Biodiversity change in the Coral Sea Marine Park over the past decade and major heatwaves

Overview Map


Coral Sea Marine Park


Reef Life Survey is a non-profit citizen science program in which trained SCUBA divers undertake standardised underwater visual surveys of reef biodiversity on rocky and coral reefs around the world.


2012 - 2021


The Coral Sea Marine Park is of global significance for pristine shallow coral reefs which are home to some of the highest fish biomass and shark numbers found anywhere.
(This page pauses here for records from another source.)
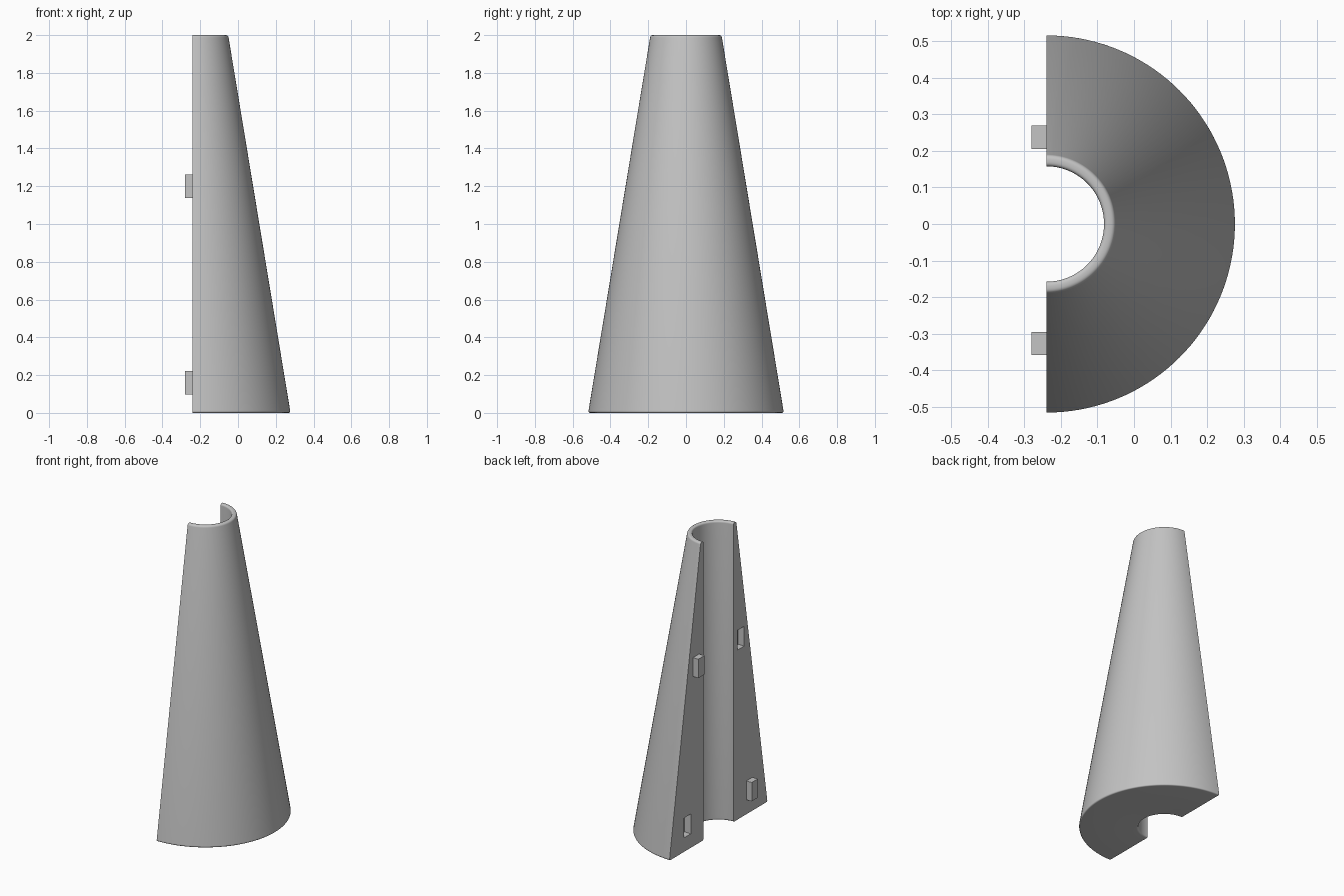
import bpy, bmesh
from math import pi, cos, sin
from mathutils import Vector

AXIS_X = -0.24          # the flat split face lies in this plane
SEGMENTS = 72

if "Cube" in bpy.data.objects:
    bpy.data.objects.remove(bpy.data.objects["Cube"], do_unlink=True)

grey = bpy.data.materials.new("plain grey")
grey.use_nodes = True
colour = (0.55, 0.55, 0.55, 1)
grey.diffuse_color = colour
grey.node_tree.nodes["Principled BSDF"].inputs["Base Color"].default_value = colour


def make_object(name, bm):
    bmesh.ops.recalc_face_normals(bm, faces=bm.faces)
    mesh = bpy.data.meshes.new(name)
    bm.to_mesh(mesh)
    bm.free()
    mesh.materials.append(grey)
    obj = bpy.data.objects.new(name, mesh)
    bpy.context.collection.objects.link(obj)
    return obj


def box(name, centre, size):
    bm = bmesh.new()
    bmesh.ops.create_cube(bm, size=1)
    for v in bm.verts:
        v.co = Vector(centre) + v.co * Vector(size)
    return make_object(name, bm)


def rounded(corners, reach, steps=6):
    """Round every corner of a closed outline."""
    points = []
    for i, p in enumerate(corners):
        a = p + (corners[i - 1] - p).normalized() * reach
        b = p + (corners[(i + 1) % len(corners)] - p).normalized() * reach
        for s in range(steps + 1):
            t = s / steps
            points.append(a.lerp(p, t).lerp(p.lerp(b, t), t))
    return points


# Half cone with a straight bore: wall section swept through half a turn
wall = [Vector(c) for c in ((0.158, 0), (0.518, 0), (0.188, 2), (0.158, 2))]
section = rounded(wall, 0.013)
bm = bmesh.new()
rings = []
for k in range(SEGMENTS + 1):
    angle = -pi / 2 + pi * k / SEGMENTS
    rings.append([bm.verts.new((AXIS_X + r * cos(angle), r * sin(angle), z))
                  for r, z in section])
for near, far in zip(rings, rings[1:]):
    for i in range(len(section)):
        bm.faces.new((near[i - 1], near[i], far[i], far[i - 1]))
bm.faces.new(rings[0])
bm.faces.new(rings[-1])
shell = make_object("half_cone_shell", bm)

# Each level has a peg on one side and a matching socket on the other
for level, z, peg_y in (("upper", 1.2, 0.237), ("lower", 0.16, -0.327)):
    box(level + "_peg", (AXIS_X - 0.018, peg_y, z), (0.044, 0.064, 0.126))
    cutter = box(level + "_socket_cutter", (AXIS_X, -peg_y, z), (0.09, 0.07, 0.132))
    cutter.hide_render = True
    cut = shell.modifiers.new(level + "_socket", 'BOOLEAN')
    cut.operation = 'DIFFERENCE'
    cut.solver = 'EXACT'
    cut.object = cutter
    bpy.context.view_layer.objects.active = shell
    bpy.ops.object.modifier_apply(modifier=cut.name)
    bpy.data.objects.remove(cutter, do_unlink=True)

# Smooth curved walls, crisp split face and sockets
bpy.ops.object.select_all(action='DESELECT')
shell.select_set(True)
bpy.context.view_layer.objects.active = shell
bpy.ops.object.shade_smooth_by_angle(angle=pi / 6)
These coral reefs are managed within a system of Habitat Protection and National Park Zones that are designed to manage direct human usage, but the area has experienced major heatwaves over the last 20 years that have caused mass coral bleaching. The two largest of these occurred in 2016 and 2020. This research investigated the impacts of each of these, and the combined impact of both, on the marine life on Coral Sea reefs.

Reef crest at Magdelaine Cay


Biodiversity surveys were conducted on 793 underwater transects at 143 sites spanning the full length of the Coral Sea Marine Park between 2012 and 2021. Each survey involved divers laying out 50 m transect lines along the reef and counting large and small fishes and mobile macroinvertebrates (e.g., sea urchins, clams, crustaceans). Photographs were taken along each transect to record organisms growing on the substrate, such as corals, sponges, and seaweeds. Surveys were repeated three times at most of the sites, all using the same methods, allowing biodiversity change to be investigated in relation to each bleaching event, and overall.

What did we learn

The 2016 bleaching event impacted corals in the north, and the 2020 event more in the centre and south (Fig 1), leading to overall mean declines in hard coral cover across the Coral Sea Marine Park from 17% to 14% across the study period (equivalent to a loss of 17% of the living hard corals recorded in the original surveys). Fish communities responded very differently to each heatwave and to associated coral cover changes. The overall biomass of fish per transect increased in the north after the 2016 heatwave, regardless that coral had declined over the same period, however fish biomass subsequently decreased from 2018. Shark biomass also dropped at many reefs. Overall, the makeup of fish communities (species and abundances) in the south and far north became more similar to those in the central region over the course of the study, making fish composition in north and south regions less distinct in 2021 than observed in original surveys.

Changes in hard coral cover between 2016 - 2020


Changes in fish biomass between 2016 - 2020

These changes make monitoring and management difficult because the causes of many changes do not appear to be as simple as coral cover declines or warmer seas. The main conclusion is that environmental change has likely caused recent biodiversity change across the Coral Sea that has swamped any potential effects of changed management following inauguration of the Coral Sea Marine Park.

What next

Recommend further investigation and monitoring of the key drivers of change in reef biodiversity across the regions. Understanding monitoring data and management effectiveness in the region will require careful consideration of the background changes occurring independently of management effort, through continued data collection and appropriate statistical tests. The studies may lead to a better understanding of change in the Coral Sea Marine Park, including if increasing higher protection management zones will reduce other impacts such as illegal fishing activity and contribute to maintaining fish biomass and shark populations.

Coral structures at Bird Islet

Related data and publications

Heather FJ, Stuart-Smith R, Cooper A, Turak E, and Edgar G (2022) Biodiversity change in the Coral Sea Marine Park over the past decade and major heatwaves. Reef Life Survey Foundation Incorporated.